In this scenario, you are generating $6.6 for every $1 being spent. This ROAS means your revenue begins to cover your expenses and also allows you to grow your business. A good rule of thumb is to achieve, at the very least, a 3X or 4X ROAS. Anything below that should warrant a review of your marketing approach.
5 Methodologies to Measure ROI
There are generally 5 methods marketers use to gain insight into their marketing efforts and to determine how effective they are.
Single Attribution (First Touch/Last Touch)
A common method used for tracking marketing programs’ results is attributing the value to the first or last activity associated with the sale. This means the first person from the company interacting with the converted prospect is responsible for the sale. While this is easy to track, it doesn’t account for additional touches and influences associated with the closed deal.
Single Attribution with Revenue Cycle Projections
When you add revenue cycle projections to a first touch single attribution, there is greater understanding associated with the long-term impact of your campaigns.
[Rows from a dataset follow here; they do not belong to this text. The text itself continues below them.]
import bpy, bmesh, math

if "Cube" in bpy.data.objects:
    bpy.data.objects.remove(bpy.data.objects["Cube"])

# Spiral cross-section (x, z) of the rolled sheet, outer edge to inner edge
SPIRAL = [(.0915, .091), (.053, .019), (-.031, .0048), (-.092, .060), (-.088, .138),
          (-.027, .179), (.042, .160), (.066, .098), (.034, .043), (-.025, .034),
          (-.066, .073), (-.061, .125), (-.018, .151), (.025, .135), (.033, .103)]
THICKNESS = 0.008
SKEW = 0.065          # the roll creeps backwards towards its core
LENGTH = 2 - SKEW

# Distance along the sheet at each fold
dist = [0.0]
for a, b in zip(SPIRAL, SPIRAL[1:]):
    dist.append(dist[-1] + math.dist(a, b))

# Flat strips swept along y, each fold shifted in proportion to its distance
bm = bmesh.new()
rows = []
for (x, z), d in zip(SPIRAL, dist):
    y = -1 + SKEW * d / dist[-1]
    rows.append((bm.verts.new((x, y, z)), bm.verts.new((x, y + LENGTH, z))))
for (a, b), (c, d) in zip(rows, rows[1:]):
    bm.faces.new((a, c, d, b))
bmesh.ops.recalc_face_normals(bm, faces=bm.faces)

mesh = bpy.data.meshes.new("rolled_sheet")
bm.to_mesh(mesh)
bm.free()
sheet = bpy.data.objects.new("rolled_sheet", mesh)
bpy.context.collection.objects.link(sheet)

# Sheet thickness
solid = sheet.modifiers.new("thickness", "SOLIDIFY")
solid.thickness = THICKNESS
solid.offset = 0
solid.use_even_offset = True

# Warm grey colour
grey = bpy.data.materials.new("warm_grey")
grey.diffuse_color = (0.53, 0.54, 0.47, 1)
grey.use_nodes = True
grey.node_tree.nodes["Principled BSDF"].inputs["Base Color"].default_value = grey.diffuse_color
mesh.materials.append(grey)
The good thing about this approach is that it adds focus on the impact of revenue and lead quality. The challenge is that it still does not account for other influences during the cycle.
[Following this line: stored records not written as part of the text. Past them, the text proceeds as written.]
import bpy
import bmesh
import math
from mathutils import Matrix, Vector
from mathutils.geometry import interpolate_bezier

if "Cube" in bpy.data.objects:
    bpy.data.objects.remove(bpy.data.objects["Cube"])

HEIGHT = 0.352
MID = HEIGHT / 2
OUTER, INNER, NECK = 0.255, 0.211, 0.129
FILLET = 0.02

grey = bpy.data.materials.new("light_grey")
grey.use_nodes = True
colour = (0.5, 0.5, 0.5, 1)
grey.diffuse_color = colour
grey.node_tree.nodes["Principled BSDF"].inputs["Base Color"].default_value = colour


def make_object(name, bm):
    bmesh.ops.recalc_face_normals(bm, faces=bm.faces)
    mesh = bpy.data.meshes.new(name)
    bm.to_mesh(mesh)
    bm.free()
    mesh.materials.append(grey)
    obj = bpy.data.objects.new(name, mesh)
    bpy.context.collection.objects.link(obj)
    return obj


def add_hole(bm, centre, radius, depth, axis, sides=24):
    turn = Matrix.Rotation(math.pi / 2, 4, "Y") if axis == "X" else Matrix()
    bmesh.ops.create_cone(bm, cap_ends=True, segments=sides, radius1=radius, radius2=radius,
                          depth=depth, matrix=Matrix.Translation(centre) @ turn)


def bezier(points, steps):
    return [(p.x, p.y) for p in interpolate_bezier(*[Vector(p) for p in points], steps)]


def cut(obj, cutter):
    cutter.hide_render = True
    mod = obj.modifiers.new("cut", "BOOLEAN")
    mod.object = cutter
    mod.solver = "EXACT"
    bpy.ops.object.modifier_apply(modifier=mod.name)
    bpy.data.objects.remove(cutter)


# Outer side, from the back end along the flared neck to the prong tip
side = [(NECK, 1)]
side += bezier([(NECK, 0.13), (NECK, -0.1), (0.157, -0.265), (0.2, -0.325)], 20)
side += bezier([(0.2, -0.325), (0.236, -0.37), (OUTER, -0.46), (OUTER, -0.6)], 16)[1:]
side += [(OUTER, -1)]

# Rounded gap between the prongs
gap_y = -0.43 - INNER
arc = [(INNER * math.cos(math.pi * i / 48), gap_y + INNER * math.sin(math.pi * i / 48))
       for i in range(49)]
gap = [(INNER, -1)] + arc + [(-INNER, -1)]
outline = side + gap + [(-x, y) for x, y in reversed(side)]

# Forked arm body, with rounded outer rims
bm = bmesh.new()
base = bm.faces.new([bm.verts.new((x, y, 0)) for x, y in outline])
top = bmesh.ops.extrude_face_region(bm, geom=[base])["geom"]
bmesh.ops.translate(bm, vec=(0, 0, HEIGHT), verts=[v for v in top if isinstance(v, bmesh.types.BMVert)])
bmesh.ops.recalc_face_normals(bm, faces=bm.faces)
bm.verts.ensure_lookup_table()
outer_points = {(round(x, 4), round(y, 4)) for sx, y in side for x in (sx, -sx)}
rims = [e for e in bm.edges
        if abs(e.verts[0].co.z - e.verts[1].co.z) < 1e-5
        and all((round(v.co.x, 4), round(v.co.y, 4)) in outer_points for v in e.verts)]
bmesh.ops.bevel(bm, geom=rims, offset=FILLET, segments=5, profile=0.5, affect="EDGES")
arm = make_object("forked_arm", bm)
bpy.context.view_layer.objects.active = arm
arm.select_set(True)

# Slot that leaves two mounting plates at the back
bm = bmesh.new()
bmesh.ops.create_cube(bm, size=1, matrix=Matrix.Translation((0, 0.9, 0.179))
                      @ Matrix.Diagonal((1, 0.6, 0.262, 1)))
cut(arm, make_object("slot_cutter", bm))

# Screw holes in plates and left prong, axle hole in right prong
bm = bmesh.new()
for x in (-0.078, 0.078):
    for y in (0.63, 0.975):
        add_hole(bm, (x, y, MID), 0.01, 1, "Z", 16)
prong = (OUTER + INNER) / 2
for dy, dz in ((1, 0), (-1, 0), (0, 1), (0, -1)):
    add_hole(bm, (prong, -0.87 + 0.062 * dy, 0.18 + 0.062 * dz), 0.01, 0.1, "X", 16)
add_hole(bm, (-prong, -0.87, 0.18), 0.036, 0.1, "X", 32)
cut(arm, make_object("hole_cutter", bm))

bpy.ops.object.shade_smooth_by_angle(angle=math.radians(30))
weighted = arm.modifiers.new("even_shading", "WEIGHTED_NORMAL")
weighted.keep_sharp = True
A multi-touch attribution approach recognizes that multiple touches from multiple people are required to close a sale and there is an attempt to measure each touch. This can include those touches that are more nurturing as well as those that are lead generating. On the other hand, it may require attributing any hidden touches and may actually miss the synergy associated with the combination of certain tactics. See our complete guide to multi-touch attribution.
Test and Control Groups
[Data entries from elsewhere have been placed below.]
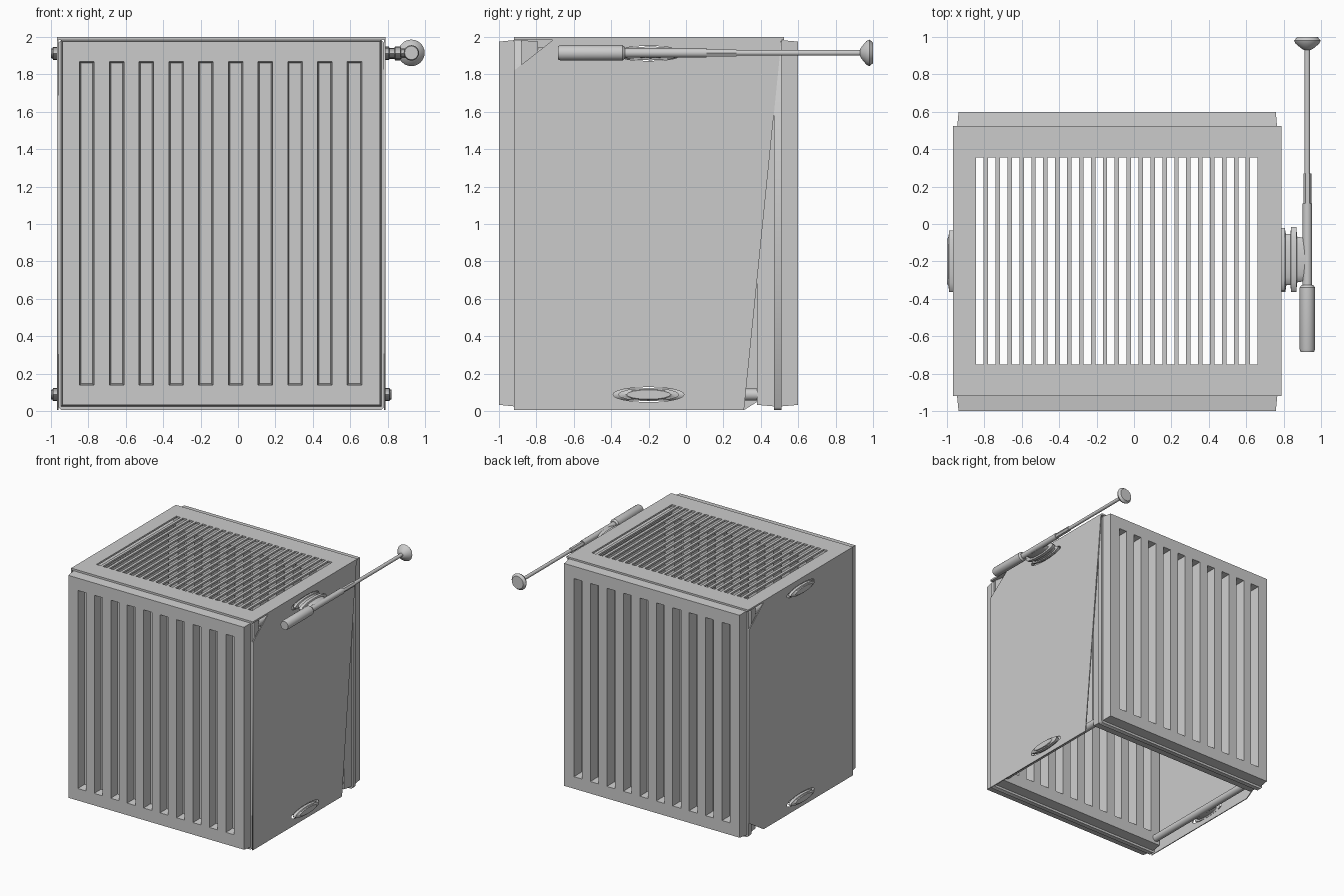
import bpy, bmesh
from math import pi, sin, cos

if "Cube" in bpy.data.objects:
    bpy.data.objects.remove(bpy.data.objects["Cube"])


def finish(name, verts, faces, smooth=False):
    me = bpy.data.meshes.new(name)
    me.from_pydata(verts, [], faces)
    bm = bmesh.new()
    bm.from_mesh(me)
    bmesh.ops.recalc_face_normals(bm, faces=bm.faces)
    bm.to_mesh(me)
    bm.free()
    ob = bpy.data.objects.new(name, me)
    bpy.context.collection.objects.link(ob)
    if smooth:
        bpy.ops.object.select_all(action='DESELECT')
        ob.select_set(True)
        bpy.context.view_layer.objects.active = ob
        bpy.ops.object.shade_smooth_by_angle(angle=0.6)
    return ob


def slotted_plate(name, x0, x1, v0, v1, centers, width, s0, s1, d0, d1, place, taper=0.0):
    """Plate between depths d0 and d1, pierced by a row of slots that taper towards d1."""
    def xs(t):
        r = [x0 - t]
        for c in centers:
            r += [c - width / 2 + t, c + width / 2 - t]
        return r + [x1 + t]
    vs = lambda t: [v0 - t, s0 + t, s1 - t, v1 + t]
    verts, faces = [], []
    nx = 2 * len(centers) + 2
    for t, d in ((0, d0), (taper, d1)):
        verts += [place(x, v, d) for x in xs(t) for v in vs(t)]
    idx = lambda l, i, j: l * nx * 4 + i * 4 + j
    solid = lambda i, j: 0 <= i < nx - 1 and 0 <= j < 3 and not (j == 1 and i % 2 == 1)
    for i in range(nx - 1):
        for j in range(3):
            if not solid(i, j):
                continue
            q = [(i, j), (i + 1, j), (i + 1, j + 1), (i, j + 1)]
            faces.append([idx(0, *p) for p in q])
            faces.append([idx(1, *p) for p in reversed(q)])
            for k, (di, dj) in enumerate(((0, -1), (1, 0), (0, 1), (-1, 0))):
                if not solid(i + di, j + dj):
                    a, b = q[k], q[(k + 1) % 4]
                    faces.append([idx(0, *a), idx(1, *a), idx(1, *b), idx(0, *b)])
    return finish(name, verts, faces)


def lathe(name, profile, axis, center, scale=(1, 1), segs=24):
    """Revolve (position, radius) pairs about the x or y axis; scale stretches the section."""
    verts, faces = [], []
    for p, r in profile:
        for k in range(segs):
            a = 2 * pi * k / segs
            u, w = r * cos(a) * scale[0], r * sin(a) * scale[1]
            verts.append((p, center[0] + u, center[1] + w) if axis == 'x'
                         else (center[0] + u, p, center[1] + w))
    n = len(profile)
    for i in range(n - 1):
        for k in range(segs):
            m = (k + 1) % segs
            faces.append((i * segs + k, i * segs + m, (i + 1) * segs + m, (i + 1) * segs + k))
    faces += [tuple(range(segs)), tuple(range((n - 1) * segs, n * segs))]
    return finish(name, verts, faces, True)


def flat_sheet(name, outline, holes, thickness, location, rotation):
    """Flat filled outline with holes, extruded to a sheet."""
    cu = bpy.data.curves.new(name, 'CURVE')
    cu.dimensions, cu.fill_mode, cu.extrude = '2D', 'BOTH', thickness / 2
    for pts in [outline] + holes:
        sp = cu.splines.new('POLY')
        sp.points.add(len(pts) - 1)
        for p, c in zip(sp.points, pts):
            p.co = (c[0], c[1], 0, 1)
        sp.use_cyclic_u = True
    ob = bpy.data.objects.new(name, cu)
    ob.location, ob.rotation_euler = location, rotation
    bpy.context.collection.objects.link(ob)
    bpy.ops.object.select_all(action='DESELECT')
    ob.select_set(True)
    bpy.context.view_layer.objects.active = ob
    bpy.ops.object.convert(target='MESH')
    return ob


def ellipse(cx, cy, rx, ry, n=24):
    return [(cx + rx * cos(2 * pi * k / n), cy + ry * sin(2 * pi * k / n)) for k in range(n)]


# Front and back heating panels: seam plate with a grooved half on each side
grooves = [-0.808 + 0.159 * i for i in range(10)]
upright = lambda x, v, d: (x, d, v)
for side, outer, mid_a, mid_b, inner in (('front', -1.0, -0.92, -0.88, -0.79),
                                         ('back', 0.60, 0.51, 0.47, 0.38)):
    slotted_plate(side + '_panel_outer', -0.938, 0.758, 0.033, 1.975, grooves, 0.078,
                  0.138, 1.868, outer, mid_a, upright, 0.008)
    slotted_plate(side + '_panel_inner', -0.938, 0.758, 0.033, 1.975, grooves, 0.078,
                  0.138, 1.868, inner, mid_b, upright, 0.008)
    c = 0.015
    x0, x1, z0, z1 = -0.96, 0.78, 0.005, 1.985
    flat_sheet(side + '_seam_plate',
               [(x0 + c, z0), (x1 - c, z0), (x1, z0 + c), (x1, z1 - c),
                (x1 - c, z1), (x0 + c, z1), (x0, z1 - c), (x0, z0 + c)], [],
               abs(mid_a - mid_b), (0, (mid_a + mid_b) / 2, 0), (pi / 2, 0, 0))

# Top grille
slots = [-0.824 + 0.0637 * i for i in range(24)]
slotted_plate('top_grille', -0.968, 0.788, -0.92, 0.525, slots, 0.040,
              -0.75, 0.355, 1.985, 2.0, lambda x, v, d: (x, v, d))

# Side covers with oval openings for the fittings
holes = [ellipse(-0.2, z, 0.19, 0.04) for z in (0.088, 1.912)]
yz = (pi / 2, 0, pi / 2)
flat_sheet('right_side_cover',
           [(-0.92, 0.005), (0.31, 0.005), (0.51, 1.985), (-0.71, 1.985), (-0.92, 1.82)],
           holes, 0.008, (0.784, 0, 0), yz)
flat_sheet('left_side_cover',
           [(-0.92, 0.005), (0.31, 0.005), (0.51, 0.13), (0.51, 1.82), (0.31, 1.985), (-0.92, 1.985)],
           holes, 0.008, (-0.964, 0, 0), yz)

# Collector pipes joining both panels, and stretched connection fittings
for sx, px, face, tip in (('left', -0.90, -0.96, -1.0), ('right', 0.72, 0.78, 0.822)):
    for sz, z in (('lower', 0.088), ('upper', 1.912)):
        lathe(f'{sx}_{sz}_collector_pipe', [(-0.80, 0.032), (0.39, 0.032)], 'y', (px, z), segs=16)
        if (sx, sz) != ('right', 'upper'):
            d = tip - face
            lathe(f'{sx}_{sz}_fitting',
                  [(px, 0.026), (face, 0.026), (face + d * 0.1, 0.035), (face + d * 0.7, 0.035),
                   (face + d * 0.8, 0.028), (tip, 0.025)], 'x', (-0.2, z), (4.7, 1), 16)

# Valve union on the upper right connection
lathe('valve_union', [(0.72, 0.026), (0.78, 0.026), (0.785, 0.036), (0.806, 0.036), (0.81, 0.029),
                      (0.836, 0.029), (0.84, 0.037), (0.868, 0.037), (0.872, 0.026), (0.93, 0.024)],
      'x', (-0.19, 1.912), (4.7, 1), 16)

# Valve body, control head and supply pipe along the depth
valve = (0.927, 1.915)
lathe('control_head', [(-0.685, 0.036), (-0.67, 0.041), (-0.34, 0.041), (-0.325, 0.03)], 'y', valve)
lathe('valve_body', [(-0.33, 0.025), (0.11, 0.025)], 'y', valve)
lathe('pipe_nut', [(0.10, 0.021), (0.27, 0.021)], 'y', valve, segs=6)
lathe('supply_pipe', [(0.25, 0.015), (0.94, 0.015)], 'y', valve)
lathe('wall_rosette', [(0.93, 0.018), (0.94, 0.034), (0.965, 0.064), (0.98, 0.071), (1.0, 0.055)],
      'y', valve)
Incorporating test and control groups can help determine the true impact of select marketing programs. If the test outperforms or underperforms the control group, that can provide great insight into how effective a campaign truly is. While this can help determine the true impact of a campaign, it may not provide insight into multiple programs.
Full Market Mix Modeling
To achieve a significantly more accurate measuring of your campaigns, incorporating a market mix modeling (MMM) approach can readily determine how outcomes are dependent on different touches throughout the cycle through the use of regression analysis. This approach can provide tremendous value but requires collecting a great deal of data and sophisticated analysis.
Measuring ROI for Digital Ad Campaigns
Determining ROI for digital advertising offers opportunities to refine your efforts and target your ads for greater impact. There are three ways of going about this.
1. Measuring ROI for Programmatic
When measuring ROI for programmatic advertising, such as banner or sidebar ads, the focus should be on tracking recognition and reputation (mentions, positive or negative) as well as website traffic numbers, especially those who come directly to your site by typing the URL.
2. Measuring ROI for Mobile Video Ads
Because mobile video ads are an ideal medium that fosters intimacy and impactful messaging, tracking things such as brand awareness, direct purchase influence, accessibility of the video, and how much viewers share and discuss your video is necessary.
3. Measuring ROI for Native Ads
Measuring the ROI for native ads is usually measured by click-throughs but can also be measured through customer acquisition, mindshare, brand recognition, and reputation.
Is ROI or ROAS Better?
Once you’ve had an opportunity to review and compare the pros and cons of ROI vs. ROAS, you might see that ROAS provides significantly more insight than ROI. As stated earlier, the real difference between the two is that ROAS measures revenue resulting directly from money spent on digital advertising. Because this is more easily tracked than other marketing activities (events, print ads, sponsorships, etc), it makes sense to contribute more of your marketing spend here than on other, less traceable activities. For those incorporating more traditional marketing tactics, using ROI can be helpful. For marketers focused mostly on digital/PPC campaigns, ROAS is best. At the end of the day, it’s what you can successfully measure that makes the difference between success and failure.